- **WHAT YOU NEED TO DO**
The lines from the start of the records below through the line containing "(0.05, 0.68, 0.37))" are to be copied exactly, both ends included, with nothing added.

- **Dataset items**
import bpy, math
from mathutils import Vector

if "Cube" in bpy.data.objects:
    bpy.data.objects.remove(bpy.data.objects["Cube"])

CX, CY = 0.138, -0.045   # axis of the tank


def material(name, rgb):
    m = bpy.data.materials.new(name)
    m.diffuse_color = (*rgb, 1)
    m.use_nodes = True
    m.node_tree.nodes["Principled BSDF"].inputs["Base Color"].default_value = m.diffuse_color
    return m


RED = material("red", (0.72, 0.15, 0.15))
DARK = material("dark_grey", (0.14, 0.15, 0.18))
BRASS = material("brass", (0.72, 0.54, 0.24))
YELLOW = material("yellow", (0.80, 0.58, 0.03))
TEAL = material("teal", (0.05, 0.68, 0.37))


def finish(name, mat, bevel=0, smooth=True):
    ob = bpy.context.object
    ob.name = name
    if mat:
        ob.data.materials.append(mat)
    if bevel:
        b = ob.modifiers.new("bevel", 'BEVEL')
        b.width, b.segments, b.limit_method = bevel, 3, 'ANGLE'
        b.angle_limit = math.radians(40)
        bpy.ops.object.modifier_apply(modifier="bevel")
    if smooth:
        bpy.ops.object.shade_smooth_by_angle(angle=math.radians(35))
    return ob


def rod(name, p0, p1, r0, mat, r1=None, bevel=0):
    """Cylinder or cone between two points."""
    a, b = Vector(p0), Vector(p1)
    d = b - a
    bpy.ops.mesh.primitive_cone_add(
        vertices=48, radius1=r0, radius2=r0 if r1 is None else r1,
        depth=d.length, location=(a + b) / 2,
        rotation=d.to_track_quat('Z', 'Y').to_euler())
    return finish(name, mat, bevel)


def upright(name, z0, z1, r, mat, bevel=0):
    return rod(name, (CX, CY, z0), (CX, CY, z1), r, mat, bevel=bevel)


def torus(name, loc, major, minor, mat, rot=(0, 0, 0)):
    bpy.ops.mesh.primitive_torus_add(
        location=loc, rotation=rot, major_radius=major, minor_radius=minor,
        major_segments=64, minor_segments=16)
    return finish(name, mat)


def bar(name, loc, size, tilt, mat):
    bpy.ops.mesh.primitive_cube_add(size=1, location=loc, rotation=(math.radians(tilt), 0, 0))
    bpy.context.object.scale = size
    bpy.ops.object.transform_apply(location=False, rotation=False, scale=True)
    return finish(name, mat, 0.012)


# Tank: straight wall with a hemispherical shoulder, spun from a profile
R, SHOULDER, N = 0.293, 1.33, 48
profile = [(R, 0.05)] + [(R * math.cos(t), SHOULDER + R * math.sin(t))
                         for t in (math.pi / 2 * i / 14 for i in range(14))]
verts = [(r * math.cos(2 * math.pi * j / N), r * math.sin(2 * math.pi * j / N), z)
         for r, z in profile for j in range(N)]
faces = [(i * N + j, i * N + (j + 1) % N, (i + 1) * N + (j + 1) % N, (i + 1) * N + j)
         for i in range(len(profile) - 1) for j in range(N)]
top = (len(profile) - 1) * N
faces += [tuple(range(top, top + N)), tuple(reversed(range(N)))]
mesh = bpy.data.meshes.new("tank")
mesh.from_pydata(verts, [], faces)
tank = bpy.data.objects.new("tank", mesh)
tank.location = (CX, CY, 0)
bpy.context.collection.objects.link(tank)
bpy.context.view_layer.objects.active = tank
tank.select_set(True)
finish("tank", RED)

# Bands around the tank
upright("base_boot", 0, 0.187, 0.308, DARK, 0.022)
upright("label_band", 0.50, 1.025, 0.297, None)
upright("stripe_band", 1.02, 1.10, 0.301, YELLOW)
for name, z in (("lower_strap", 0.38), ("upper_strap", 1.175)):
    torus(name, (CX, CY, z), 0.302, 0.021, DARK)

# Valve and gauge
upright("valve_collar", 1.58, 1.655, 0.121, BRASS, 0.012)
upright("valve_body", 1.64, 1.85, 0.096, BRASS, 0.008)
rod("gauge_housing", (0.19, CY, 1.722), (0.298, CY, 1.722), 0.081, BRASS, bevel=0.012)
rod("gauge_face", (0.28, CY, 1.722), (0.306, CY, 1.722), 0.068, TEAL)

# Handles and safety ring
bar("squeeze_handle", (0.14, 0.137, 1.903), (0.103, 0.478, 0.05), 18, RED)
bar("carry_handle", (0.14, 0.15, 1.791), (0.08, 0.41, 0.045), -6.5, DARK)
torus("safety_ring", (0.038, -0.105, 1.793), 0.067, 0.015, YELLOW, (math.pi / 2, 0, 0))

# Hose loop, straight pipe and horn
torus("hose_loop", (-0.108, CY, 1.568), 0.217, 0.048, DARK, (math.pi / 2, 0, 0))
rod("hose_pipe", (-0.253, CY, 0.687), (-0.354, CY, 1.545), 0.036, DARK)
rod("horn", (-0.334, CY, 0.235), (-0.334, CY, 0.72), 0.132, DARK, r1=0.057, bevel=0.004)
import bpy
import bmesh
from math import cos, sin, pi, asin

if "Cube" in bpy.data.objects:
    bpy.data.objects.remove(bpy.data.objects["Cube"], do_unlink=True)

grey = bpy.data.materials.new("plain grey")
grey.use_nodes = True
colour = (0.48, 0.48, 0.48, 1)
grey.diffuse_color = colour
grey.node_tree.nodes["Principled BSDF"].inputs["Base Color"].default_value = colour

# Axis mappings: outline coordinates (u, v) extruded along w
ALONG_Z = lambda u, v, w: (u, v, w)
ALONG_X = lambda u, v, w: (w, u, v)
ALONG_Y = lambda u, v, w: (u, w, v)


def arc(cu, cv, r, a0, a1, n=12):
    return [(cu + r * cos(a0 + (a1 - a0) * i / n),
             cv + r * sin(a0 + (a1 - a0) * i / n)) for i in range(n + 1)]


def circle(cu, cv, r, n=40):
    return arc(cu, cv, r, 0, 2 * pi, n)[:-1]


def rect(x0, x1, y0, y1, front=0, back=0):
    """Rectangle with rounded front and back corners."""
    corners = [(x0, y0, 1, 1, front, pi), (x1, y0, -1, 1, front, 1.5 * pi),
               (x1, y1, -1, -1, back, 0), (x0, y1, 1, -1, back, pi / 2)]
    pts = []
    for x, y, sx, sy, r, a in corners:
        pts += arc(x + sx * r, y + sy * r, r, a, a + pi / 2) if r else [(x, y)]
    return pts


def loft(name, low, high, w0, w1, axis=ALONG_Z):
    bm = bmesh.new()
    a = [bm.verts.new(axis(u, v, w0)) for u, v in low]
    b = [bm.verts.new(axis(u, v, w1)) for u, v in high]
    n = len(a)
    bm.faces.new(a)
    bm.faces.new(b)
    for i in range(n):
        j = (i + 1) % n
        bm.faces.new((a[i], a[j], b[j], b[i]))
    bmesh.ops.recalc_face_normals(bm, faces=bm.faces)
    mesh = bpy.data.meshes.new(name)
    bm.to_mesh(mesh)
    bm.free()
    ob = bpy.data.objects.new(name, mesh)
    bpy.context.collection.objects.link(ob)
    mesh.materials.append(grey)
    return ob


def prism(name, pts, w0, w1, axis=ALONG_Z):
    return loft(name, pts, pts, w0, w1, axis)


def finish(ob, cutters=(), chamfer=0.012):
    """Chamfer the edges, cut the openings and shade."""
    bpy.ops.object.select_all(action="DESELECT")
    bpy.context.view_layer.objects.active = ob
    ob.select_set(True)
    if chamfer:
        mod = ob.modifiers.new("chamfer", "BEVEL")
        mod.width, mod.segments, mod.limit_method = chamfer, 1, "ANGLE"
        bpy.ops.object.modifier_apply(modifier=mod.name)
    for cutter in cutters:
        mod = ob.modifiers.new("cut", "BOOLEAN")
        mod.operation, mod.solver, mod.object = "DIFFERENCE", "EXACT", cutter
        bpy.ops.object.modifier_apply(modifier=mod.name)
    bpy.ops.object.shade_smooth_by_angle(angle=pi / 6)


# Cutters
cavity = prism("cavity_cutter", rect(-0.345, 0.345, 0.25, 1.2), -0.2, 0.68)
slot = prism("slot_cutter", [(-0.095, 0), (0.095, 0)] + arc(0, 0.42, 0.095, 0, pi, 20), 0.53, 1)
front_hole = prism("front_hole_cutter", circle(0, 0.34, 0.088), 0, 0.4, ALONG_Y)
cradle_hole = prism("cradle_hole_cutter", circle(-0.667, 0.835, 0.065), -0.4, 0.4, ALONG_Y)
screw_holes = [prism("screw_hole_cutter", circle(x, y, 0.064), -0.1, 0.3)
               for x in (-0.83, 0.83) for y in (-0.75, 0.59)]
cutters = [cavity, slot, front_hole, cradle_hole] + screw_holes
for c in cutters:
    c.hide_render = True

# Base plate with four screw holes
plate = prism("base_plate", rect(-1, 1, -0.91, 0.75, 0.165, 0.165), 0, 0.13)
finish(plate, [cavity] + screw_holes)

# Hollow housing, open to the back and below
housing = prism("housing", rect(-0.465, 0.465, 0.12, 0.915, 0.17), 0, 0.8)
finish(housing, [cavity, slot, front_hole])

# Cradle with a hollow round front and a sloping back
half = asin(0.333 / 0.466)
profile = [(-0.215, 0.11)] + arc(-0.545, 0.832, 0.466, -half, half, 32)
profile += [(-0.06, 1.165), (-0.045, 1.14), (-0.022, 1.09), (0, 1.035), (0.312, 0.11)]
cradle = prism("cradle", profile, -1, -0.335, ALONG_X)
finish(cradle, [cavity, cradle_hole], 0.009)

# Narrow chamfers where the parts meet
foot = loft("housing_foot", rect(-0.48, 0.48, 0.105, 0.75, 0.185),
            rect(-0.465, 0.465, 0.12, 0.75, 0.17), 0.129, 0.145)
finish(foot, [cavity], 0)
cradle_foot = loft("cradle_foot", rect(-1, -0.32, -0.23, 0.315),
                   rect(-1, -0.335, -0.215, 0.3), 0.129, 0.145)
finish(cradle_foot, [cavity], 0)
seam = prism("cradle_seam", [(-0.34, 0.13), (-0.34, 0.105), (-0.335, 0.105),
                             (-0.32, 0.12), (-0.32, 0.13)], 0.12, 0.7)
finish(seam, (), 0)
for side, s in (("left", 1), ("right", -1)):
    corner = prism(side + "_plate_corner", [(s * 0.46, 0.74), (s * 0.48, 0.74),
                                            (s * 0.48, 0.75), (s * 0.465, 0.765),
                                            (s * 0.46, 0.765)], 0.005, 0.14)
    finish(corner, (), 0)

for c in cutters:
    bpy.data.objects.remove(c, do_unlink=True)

- **RESPONSE TO THE TASK**
import bpy, math
from mathutils import Vector

if "Cube" in bpy.data.objects:
    bpy.data.objects.remove(bpy.data.objects["Cube"])

CX, CY = 0.138, -0.045   # axis of the tank


def material(name, rgb):
    m = bpy.data.materials.new(name)
    m.diffuse_color = (*rgb, 1)
    m.use_nodes = True
    m.node_tree.nodes["Principled BSDF"].inputs["Base Color"].default_value = m.diffuse_color
    return m


RED = material("red", (0.72, 0.15, 0.15))
DARK = material("dark_grey", (0.14, 0.15, 0.18))
BRASS = material("brass", (0.72, 0.54, 0.24))
YELLOW = material("yellow", (0.80, 0.58, 0.03))
TEAL = material("teal", (0.05, 0.68, 0.37))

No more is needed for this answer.